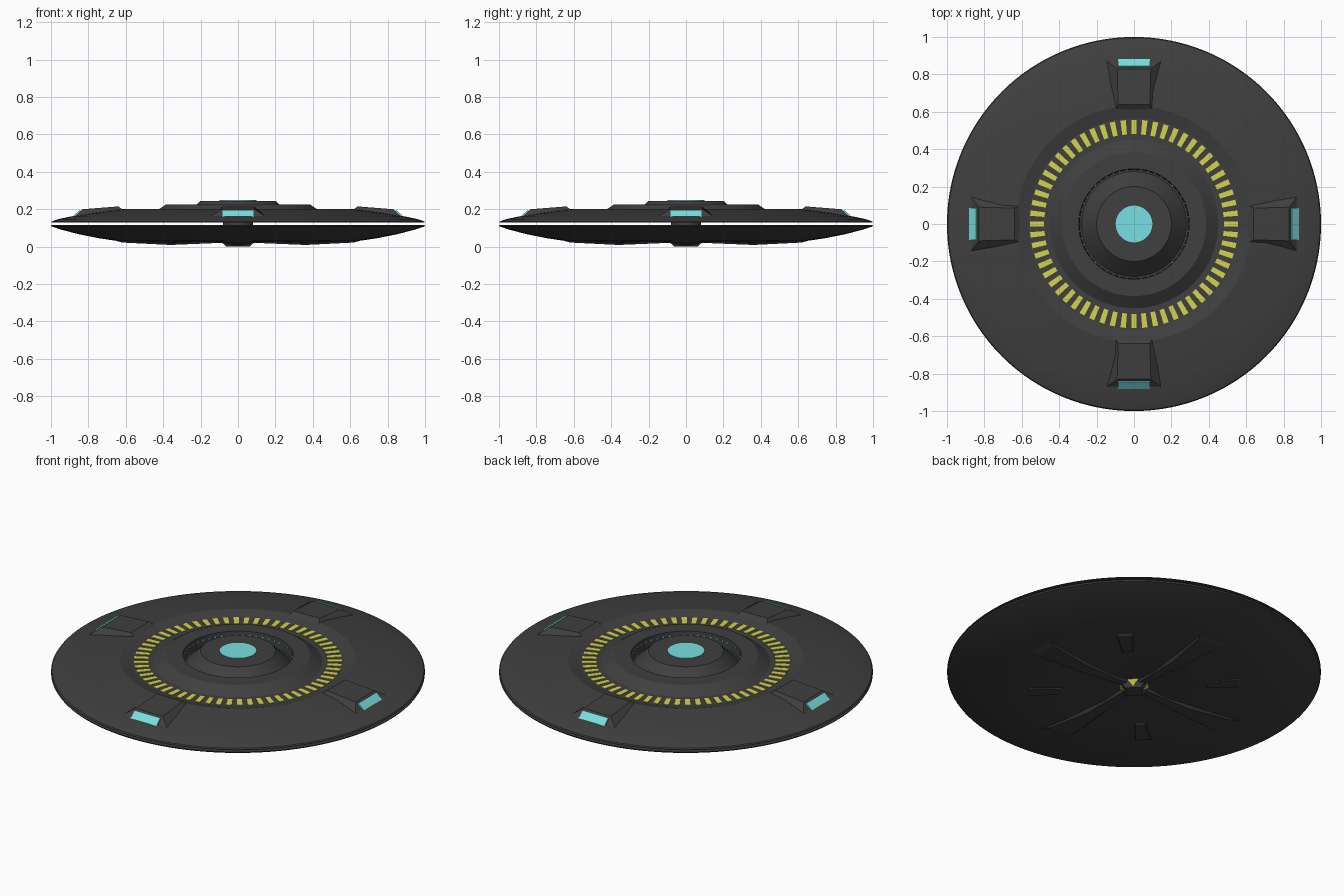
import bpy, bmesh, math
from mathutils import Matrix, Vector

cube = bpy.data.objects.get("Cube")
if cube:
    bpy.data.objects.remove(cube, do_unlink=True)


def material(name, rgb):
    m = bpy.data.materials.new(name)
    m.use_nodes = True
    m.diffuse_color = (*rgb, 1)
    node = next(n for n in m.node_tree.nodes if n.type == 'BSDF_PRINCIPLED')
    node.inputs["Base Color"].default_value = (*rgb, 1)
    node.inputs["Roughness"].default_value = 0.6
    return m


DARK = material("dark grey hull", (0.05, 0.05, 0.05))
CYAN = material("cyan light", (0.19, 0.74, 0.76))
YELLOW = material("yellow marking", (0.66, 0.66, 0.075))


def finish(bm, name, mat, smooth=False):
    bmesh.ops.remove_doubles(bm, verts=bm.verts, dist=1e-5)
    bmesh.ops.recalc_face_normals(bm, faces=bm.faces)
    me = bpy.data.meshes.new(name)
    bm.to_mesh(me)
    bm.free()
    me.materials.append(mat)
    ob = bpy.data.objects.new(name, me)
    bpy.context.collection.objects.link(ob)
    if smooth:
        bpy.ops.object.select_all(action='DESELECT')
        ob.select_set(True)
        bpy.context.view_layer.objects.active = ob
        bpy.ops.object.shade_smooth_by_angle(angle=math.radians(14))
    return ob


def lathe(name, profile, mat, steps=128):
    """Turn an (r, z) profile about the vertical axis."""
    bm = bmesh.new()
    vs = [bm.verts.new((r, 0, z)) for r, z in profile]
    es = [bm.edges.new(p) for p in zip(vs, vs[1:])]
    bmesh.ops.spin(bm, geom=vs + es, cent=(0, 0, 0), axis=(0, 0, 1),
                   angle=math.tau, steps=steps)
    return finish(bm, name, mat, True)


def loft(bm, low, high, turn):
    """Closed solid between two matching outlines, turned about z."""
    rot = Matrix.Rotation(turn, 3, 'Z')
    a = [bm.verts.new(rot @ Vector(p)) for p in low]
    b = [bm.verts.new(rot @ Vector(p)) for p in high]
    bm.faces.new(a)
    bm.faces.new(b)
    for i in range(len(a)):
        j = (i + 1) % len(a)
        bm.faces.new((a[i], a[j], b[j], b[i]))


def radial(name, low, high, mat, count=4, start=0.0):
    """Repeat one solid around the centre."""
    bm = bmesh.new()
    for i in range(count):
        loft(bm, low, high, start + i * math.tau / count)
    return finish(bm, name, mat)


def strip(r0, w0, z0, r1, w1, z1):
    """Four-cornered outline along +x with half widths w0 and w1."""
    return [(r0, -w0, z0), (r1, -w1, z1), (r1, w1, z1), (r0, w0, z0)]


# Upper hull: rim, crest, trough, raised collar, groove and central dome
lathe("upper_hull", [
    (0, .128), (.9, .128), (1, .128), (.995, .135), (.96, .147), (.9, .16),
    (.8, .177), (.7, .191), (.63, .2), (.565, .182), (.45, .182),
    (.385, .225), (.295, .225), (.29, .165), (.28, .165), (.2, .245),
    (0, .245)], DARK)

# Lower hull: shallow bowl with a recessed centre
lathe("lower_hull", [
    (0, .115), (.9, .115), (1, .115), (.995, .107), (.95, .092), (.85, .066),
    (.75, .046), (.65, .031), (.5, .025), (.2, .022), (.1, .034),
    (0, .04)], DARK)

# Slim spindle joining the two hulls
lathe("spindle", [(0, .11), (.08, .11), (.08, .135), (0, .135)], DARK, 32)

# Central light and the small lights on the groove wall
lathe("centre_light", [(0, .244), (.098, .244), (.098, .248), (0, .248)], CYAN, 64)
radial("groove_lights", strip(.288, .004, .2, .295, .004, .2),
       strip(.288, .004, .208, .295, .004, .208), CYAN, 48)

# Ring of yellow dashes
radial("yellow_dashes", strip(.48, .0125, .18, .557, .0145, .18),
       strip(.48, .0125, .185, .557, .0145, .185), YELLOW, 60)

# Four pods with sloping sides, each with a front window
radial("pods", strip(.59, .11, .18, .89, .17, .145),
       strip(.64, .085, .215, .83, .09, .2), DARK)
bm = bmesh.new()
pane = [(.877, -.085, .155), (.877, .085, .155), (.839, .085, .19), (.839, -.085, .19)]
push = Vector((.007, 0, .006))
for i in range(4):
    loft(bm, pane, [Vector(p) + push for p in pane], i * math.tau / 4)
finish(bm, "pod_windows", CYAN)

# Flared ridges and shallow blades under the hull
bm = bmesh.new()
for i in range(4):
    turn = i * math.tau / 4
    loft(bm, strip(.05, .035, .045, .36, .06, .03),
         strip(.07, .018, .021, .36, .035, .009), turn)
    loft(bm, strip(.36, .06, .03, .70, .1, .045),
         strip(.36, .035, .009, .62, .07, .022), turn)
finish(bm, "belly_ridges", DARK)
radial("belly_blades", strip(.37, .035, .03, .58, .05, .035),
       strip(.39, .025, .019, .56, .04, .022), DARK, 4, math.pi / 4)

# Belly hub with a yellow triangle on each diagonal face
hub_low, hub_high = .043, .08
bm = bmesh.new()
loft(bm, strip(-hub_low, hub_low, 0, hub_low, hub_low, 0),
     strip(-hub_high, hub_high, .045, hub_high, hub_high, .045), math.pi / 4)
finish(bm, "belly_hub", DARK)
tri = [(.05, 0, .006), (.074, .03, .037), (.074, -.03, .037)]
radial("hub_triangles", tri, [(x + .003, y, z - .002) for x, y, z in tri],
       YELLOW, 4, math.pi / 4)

-=-=-=-=-

* EXERCISE OBJECTIVE *
In the copy, no pictures should appear; the records themselves must be repeated exactly.

* EXPECTED OUTPUT *
import bpy, bmesh, math
from mathutils import Matrix, Vector

cube = bpy.data.objects.get("Cube")
if cube:
    bpy.data.objects.remove(cube, do_unlink=True)


def material(name, rgb):
    m = bpy.data.materials.new(name)
    m.use_nodes = True
    m.diffuse_color = (*rgb, 1)
    node = next(n for n in m.node_tree.nodes if n.type == 'BSDF_PRINCIPLED')
    node.inputs["Base Color"].default_value = (*rgb, 1)
    node.inputs["Roughness"].default_value = 0.6
    return m


DARK = material("dark grey hull", (0.05, 0.05, 0.05))
CYAN = material("cyan light", (0.19, 0.74, 0.76))
YELLOW = material("yellow marking", (0.66, 0.66, 0.075))


def finish(bm, name, mat, smooth=False):
    bmesh.ops.remove_doubles(bm, verts=bm.verts, dist=1e-5)
    bmesh.ops.recalc_face_normals(bm, faces=bm.faces)
    me = bpy.data.meshes.new(name)
    bm.to_mesh(me)
    bm.free()
    me.materials.append(mat)
    ob = bpy.data.objects.new(name, me)
    bpy.context.collection.objects.link(ob)
    if smooth:
        bpy.ops.object.select_all(action='DESELECT')
        ob.select_set(True)
        bpy.context.view_layer.objects.active = ob
        bpy.ops.object.shade_smooth_by_angle(angle=math.radians(14))
    return ob


def lathe(name, profile, mat, steps=128):
    """Turn an (r, z) profile about the vertical axis."""
    bm = bmesh.new()
    vs = [bm.verts.new((r, 0, z)) for r, z in profile]
    es = [bm.edges.new(p) for p in zip(vs, vs[1:])]
    bmesh.ops.spin(bm, geom=vs + es, cent=(0, 0, 0), axis=(0, 0, 1),
                   angle=math.tau, steps=steps)
    return finish(bm, name, mat, True)


def loft(bm, low, high, turn):
    """Closed solid between two matching outlines, turned about z."""
    rot = Matrix.Rotation(turn, 3, 'Z')
    a = [bm.verts.new(rot @ Vector(p)) for p in low]
    b = [bm.verts.new(rot @ Vector(p)) for p in high]
    bm.faces.new(a)
    bm.faces.new(b)
    for i in range(len(a)):
        j = (i + 1) % len(a)
        bm.faces.new((a[i], a[j], b[j], b[i]))


def radial(name, low, high, mat, count=4, start=0.0):
    """Repeat one solid around the centre."""
    bm = bmesh.new()
    for i in range(count):
        loft(bm, low, high, start + i * math.tau / count)
    return finish(bm, name, mat)


def strip(r0, w0, z0, r1, w1, z1):
    """Four-cornered outline along +x with half widths w0 and w1."""
    return [(r0, -w0, z0), (r1, -w1, z1), (r1, w1, z1), (r0, w0, z0)]


# Upper hull: rim, crest, trough, raised collar, groove and central dome
lathe("upper_hull", [
    (0, .128), (.9, .128), (1, .128), (.995, .135), (.96, .147), (.9, .16),
    (.8, .177), (.7, .191), (.63, .2), (.565, .182), (.45, .182),
    (.385, .225), (.295, .225), (.29, .165), (.28, .165), (.2, .245),
    (0, .245)], DARK)

# Lower hull: shallow bowl with a recessed centre
lathe("lower_hull", [
    (0, .115), (.9, .115), (1, .115), (.995, .107), (.95, .092), (.85, .066),
    (.75, .046), (.65, .031), (.5, .025), (.2, .022), (.1, .034),
    (0, .04)], DARK)

# Slim spindle joining the two hulls
lathe("spindle", [(0, .11), (.08, .11), (.08, .135), (0, .135)], DARK, 32)

# Central light and the small lights on the groove wall
lathe("centre_light", [(0, .244), (.098, .244), (.098, .248), (0, .248)], CYAN, 64)
radial("groove_lights", strip(.288, .004, .2, .295, .004, .2),
       strip(.288, .004, .208, .295, .004, .208), CYAN, 48)

# Ring of yellow dashes
radial("yellow_dashes", strip(.48, .0125, .18, .557, .0145, .18),
       strip(.48, .0125, .185, .557, .0145, .185), YELLOW, 60)

# Four pods with sloping sides, each with a front window
radial("pods", strip(.59, .11, .18, .89, .17, .145),
       strip(.64, .085, .215, .83, .09, .2), DARK)
bm = bmesh.new()
pane = [(.877, -.085, .155), (.877, .085, .155), (.839, .085, .19), (.839, -.085, .19)]
push = Vector((.007, 0, .006))
for i in range(4):
    loft(bm, pane, [Vector(p) + push for p in pane], i * math.tau / 4)
finish(bm, "pod_windows", CYAN)

# Flared ridges and shallow blades under the hull
bm = bmesh.new()
for i in range(4):
    turn = i * math.tau / 4
    loft(bm, strip(.05, .035, .045, .36, .06, .03),
         strip(.07, .018, .021, .36, .035, .009), turn)
    loft(bm, strip(.36, .06, .03, .70, .1, .045),
         strip(.36, .035, .009, .62, .07, .022), turn)
finish(bm, "belly_ridges", DARK)
radial("belly_blades", strip(.37, .035, .03, .58, .05, .035),
       strip(.39, .025, .019, .56, .04, .022), DARK, 4, math.pi / 4)

# Belly hub with a yellow triangle on each diagonal face
hub_low, hub_high = .043, .08
bm = bmesh.new()
loft(bm, strip(-hub_low, hub_low, 0, hub_low, hub_low, 0),
     strip(-hub_high, hub_high, .045, hub_high, hub_high, .045), math.pi / 4)
finish(bm, "belly_hub", DARK)
tri = [(.05, 0, .006), (.074, .03, .037), (.074, -.03, .037)]
radial("hub_triangles", tri, [(x + .003, y, z - .002) for x, y, z in tri],
       YELLOW, 4, math.pi / 4)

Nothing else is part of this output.